George has built a thriving business. Doing so required him to imaginatively overcome numerous problems and work tenaciously when success was not certain. Why do business owners like George turn aside when the next great challenge is to prepare the business for someone else to take over? We need to tap that creativity and that strength when the time comes to start passing authority and responsibility to others.
I watched George stir his coffee absently. “Do you read books when you go away?” I asked.
“No, I just read technical stuff. Last fall I took the Employment Standards Act with me to bone up on H.R. questions.”
How do I reach this guy? Does he ever have waking thoughts that are not about his business?
Can I reach him?
He’s smart, he’s financially secure, he probably understands that his business is worth considerably more if it can run without him. That of course doesn’t mean it has to run without him, it just means that he and the business are prepared if something should happen. Part of any plan business owners should make, regardless of age, is the contingency plan. The rational part of George knows that, but some other part of him resists the implications.
What happens if I can’t come to work?
Who will lead the business in my absence and what resources will they need?
I looked at George. He was quietly checking a text message. What he needs are some interesting options. We need to focus on what he would move to, not what he is leaving behind. Business owners are builders. They are inventive and energetic. Retirement is not a word that gives them comfort. It implies ending, withdrawing.
George needs help to look at options that will replace his purpose of running the business day to day with another purpose. That new purpose must be equally or even more fulfilling but must also allow him to step back, to view everything going on in his life from a different perspective. Looking at a week away from the office as undesirable, even uncomfortable, suggests that day-to-day operations have become a safe place, a way of avoiding the next great challenge. If George is keeping his face focused on his desk (or his phone) that is perhaps because he is afraid of what he will see if he lifts his face up and looks around. My job, as his coach, is to help him look around, and to identify all the options available to someone with his talent and drive, while still allowing him to look after the legacy from his life’s work.

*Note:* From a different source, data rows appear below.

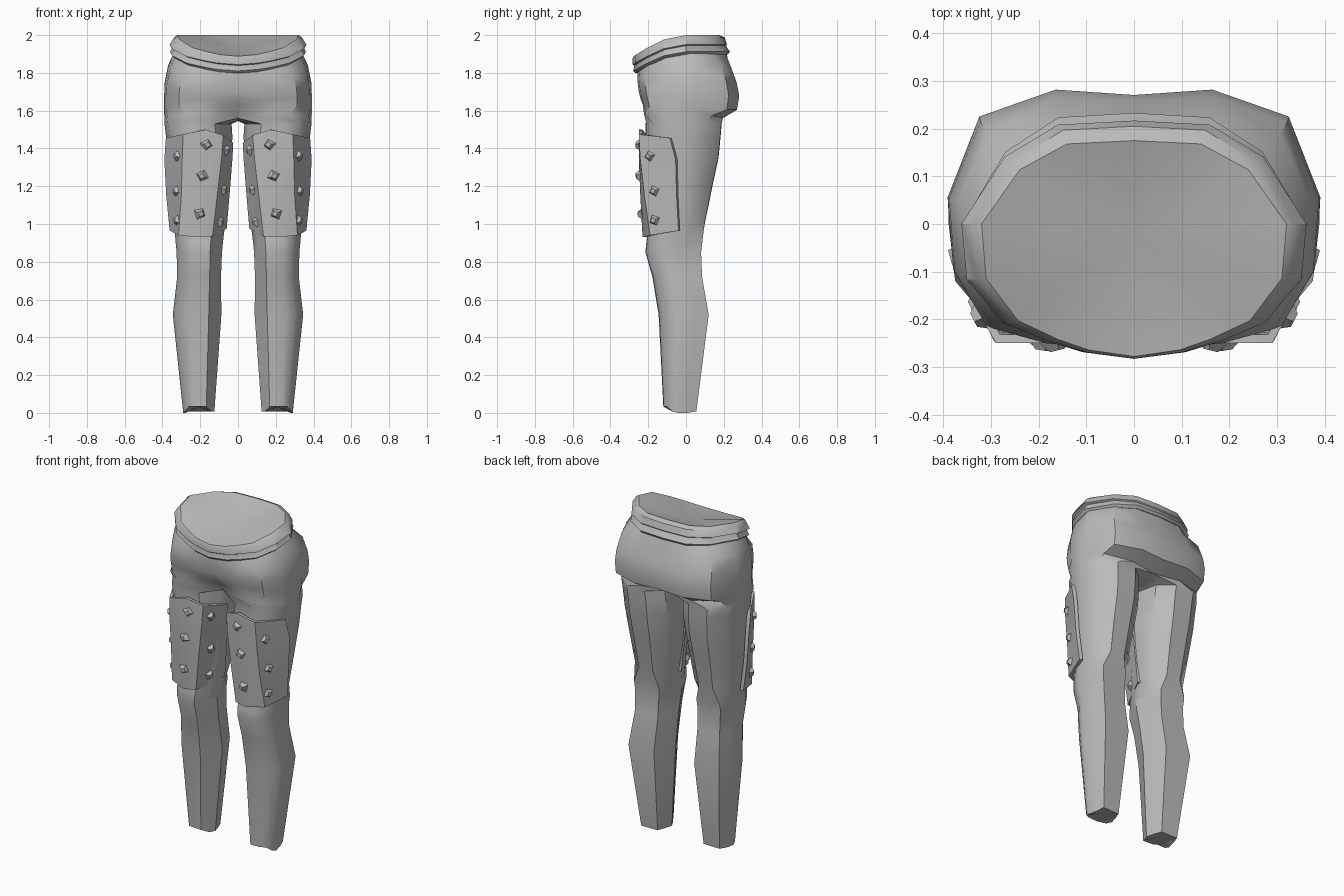
import bpy, bmesh, math
from mathutils import Vector, Matrix
from mathutils.bvhtree import BVHTree

if "Cube" in bpy.data.objects:
    bpy.data.objects.remove(bpy.data.objects["Cube"])

grey = bpy.data.materials.new("mid grey")
grey.diffuse_color = (0.5, 0.5, 0.5, 1)
grey.use_nodes = True
grey.node_tree.nodes["Principled BSDF"].inputs["Base Color"].default_value = grey.diffuse_color


def skin(bm, upper, lower, closed=False):
    """Quads between two vertex rows, the first one higher or further in."""
    n = len(upper)
    for i in range(n if closed else n - 1):
        j = (i + 1) % n
        bm.faces.new((upper[i], lower[i], lower[j], upper[j]))


def add_row(bm, pts):
    return [bm.verts.new(p) for p in pts]


def finish(bm, name, thickness=0, angle=32):
    """Mirror the right half to the left, thicken if wanted, and shade."""
    me = bpy.data.meshes.new(name)
    bm.to_mesh(me)
    bm.free()
    me.materials.append(grey)
    ob = bpy.data.objects.new(name, me)
    bpy.context.collection.objects.link(ob)
    ob.modifiers.new("mirror", 'MIRROR')
    if thickness:
        sol = ob.modifiers.new("thickness", 'SOLIDIFY')
        sol.thickness = thickness
        sol.offset = -1
    bpy.ops.object.select_all(action='DESELECT')
    ob.select_set(True)
    bpy.context.view_layer.objects.active = ob
    bpy.ops.object.convert(target='MESH')
    bpy.ops.object.shade_smooth_by_angle(angle=math.radians(angle))
    return ob


# Half outlines, front centre round to back centre
WAIST = [(0, -1), (.3, -.95), (.5, -.87), (.76, -.73), (.97, -.41),
         (1, 0), (.75, .65), (.44, .96), (0, 1)]
HIP = [(0, -.97), (.25, -1), (.5, -.97), (.8, -.85), (.97, -.4),
       (1, .2), (.83, .8), (.42, 1), (0, .96)]


def half_row(shape, xmax, front, back, z_front, z_back):
    pts = []
    for u, v in shape:
        s = math.sin((1 + min(v, 0)) * math.pi / 2)
        pts.append((u * xmax, v * (front if v < 0 else back),
                    z_front + (z_back - z_front) * s))
    return pts


# Waistband: tilted stepped bands with a closed, slightly sunken top
bm = bmesh.new()
bands = [(.32, .278, .175, 0), (.338, .283, .205, .012),
         (.362, .283, .217, .05), (.345, .275, .212, .056),
         (.348, .275, .217, .066), (.36, .28, .233, .088),
         (.343, .268, .222, .102), (.325, .25, .2, .102)]
rows = [add_row(bm, half_row(WAIST, x, f, b, 1.888 - d * .88, 2.0 - d))
        for x, f, b, d in bands]
for a, b in zip(rows, rows[1:]):
    skin(bm, a, b)
centre = bm.verts.new((0, -.03, 1.925))
for a, b in zip(rows[0], rows[0][1:]):
    bm.faces.new((centre, a, b))
finish(bm, "waistband")

# Trousers: hips
bm = bmesh.new()
hips = [(WAIST, .338, .258, .215, 1.82, 1.91), (HIP, .37, .258, .235, 1.765, 1.84),
        (HIP, .388, .25, .268, 1.70, 1.75), (HIP, .391, .24, .282, 1.66, 1.68),
        (HIP, .391, .228, .27, 1.63, 1.605)]
rows = [add_row(bm, half_row(*h)) for h in hips]
rows[-1][0].co.y = -.2
rows.append(add_row(bm, [
    (0, -.15, 1.56), (.06, -.195, 1.575), (.14, -.222, 1.58), (.27, -.215, 1.58),
    (.375, -.12, 1.565), (.39, .04, 1.555), (.335, .14, 1.575),
    (.17, .195, 1.56), (0, .165, 1.56)]))
for a, b in zip(rows, rows[1:]):
    skin(bm, a, b)

# Trousers: round thigh, then a boxy shin, from the crotch down to the ankle
THIGH = [(-.5, -.95), (-.15, -1), (.3, -.97), (.65, -.8), (.9, -.45), (1, .05),
         (.84, .6), (.35, .96), (-.35, .97), (-.84, .62), (-1, 0), (-.88, -.45)]
SHIN = [(-.48, -1), (-.15, -1), (.3, -.97), (.65, -.8), (.9, -.45), (1, -.15),
        (.86, .43), (.7, 1), (-.62, .97), (-.83, .45), (-1, -.1), (-.8, -.47)]
crotch = [(0, .11, 1.547), (0, .02, 1.545), (0, -.06, 1.547)]
prev = rows[-1] + add_row(bm, crotch)
sections = [(THIGH, 1.53, .034, .389, -.215, .195), (THIGH, 1.47, .03, .382, -.215, .19),
            (THIGH, 1.35, .032, .372, -.21, .178), (THIGH, 1.2, .045, .36, -.21, .145),
            (THIGH, 1.0, .068, .338, -.2, .104), (SHIN, .9, .08, .33, -.21, .086),
            (SHIN, .85, .085, .325, -.215, .08), (SHIN, .72, .09, .322, -.178, .085),
            (SHIN, .52, .088, .345, -.145, .12), (SHIN, .008, .125, .29, -.12, .055)]
for shape, z, x0, x1, y0, y1 in sections:
    ring = add_row(bm, [
        ((x0 + x1) / 2 + u * (x1 - x0) / 2, (y0 + y1) / 2 + v * (y1 - y0) / 2,
         z + (.025 if z < .1 and v < -.6 else 0)) for u, v in shape])
    skin(bm, prev, ring, True)
    prev = ring
for v in prev[5:7]:
    v.co.z = 0
sole = bm.verts.new((.208, -.03, .03))
for i in range(12):
    bm.faces.new((sole, prev[(i + 1) % 12], prev[i]))
finish(bm, "trousers", angle=38)

# Thigh guards: creased plates round the front of each thigh
bm = bmesh.new()
plate = [
    [(.025, -.06, 1.43), (.078, -.225, 1.47), (.17, -.25, 1.5), (.29, -.25, 1.475), (.382, -.085, 1.455)],
    [(.03, -.05, 1.34), (.088, -.228, 1.34), (.18, -.25, 1.35), (.295, -.243, 1.35), (.39, -.055, 1.34)],
    [(.045, -.045, 1.15), (.11, -.225, 1.15), (.2, -.242, 1.15), (.3, -.22, 1.15), (.38, -.05, 1.15)],
    [(.06, -.04, .975), (.135, -.215, .935), (.21, -.23, .93), (.315, -.19, .94), (.362, -.04, .965)]]
rows = [add_row(bm, r) for r in plate]
for a, b in zip(rows, rows[1:]):
    skin(bm, a, b)
bm.normal_update()
tree = BVHTree.FromBMesh(bm)
finish(bm, "thigh_guards", thickness=.02)

# Studs: small blunt four-sided points set on the guards
bm = bmesh.new()
studs = [(.165, 1.42), (.19, 1.255), (.2, 1.055), (.32, 1.36), (.325, 1.175),
         (.32, 1.02), (.065, 1.39), (.08, 1.18), (.097, 1.01)]
for i, (x, z) in enumerate(studs):
    hit, normal, _, _ = tree.ray_cast(Vector((x, -1, z)), Vector((0, 1, 0)))
    turn = normal.to_track_quat('Z', 'Y').to_matrix().to_4x4()
    spin = Matrix.Rotation(math.radians(10 + 8 * (i % 3)), 4, 'Z')
    bmesh.ops.create_cone(bm, cap_ends=True, segments=4, radius1=.035, radius2=.016,
                          depth=.025, matrix=Matrix.Translation(hit + normal * .006) @ turn @ spin)
finish(bm, "studs", angle=20)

George put his phone down, screen up, on the table and looked at me.
“George,” I say looking him in the eye, “There’s something I want to talk to you about...”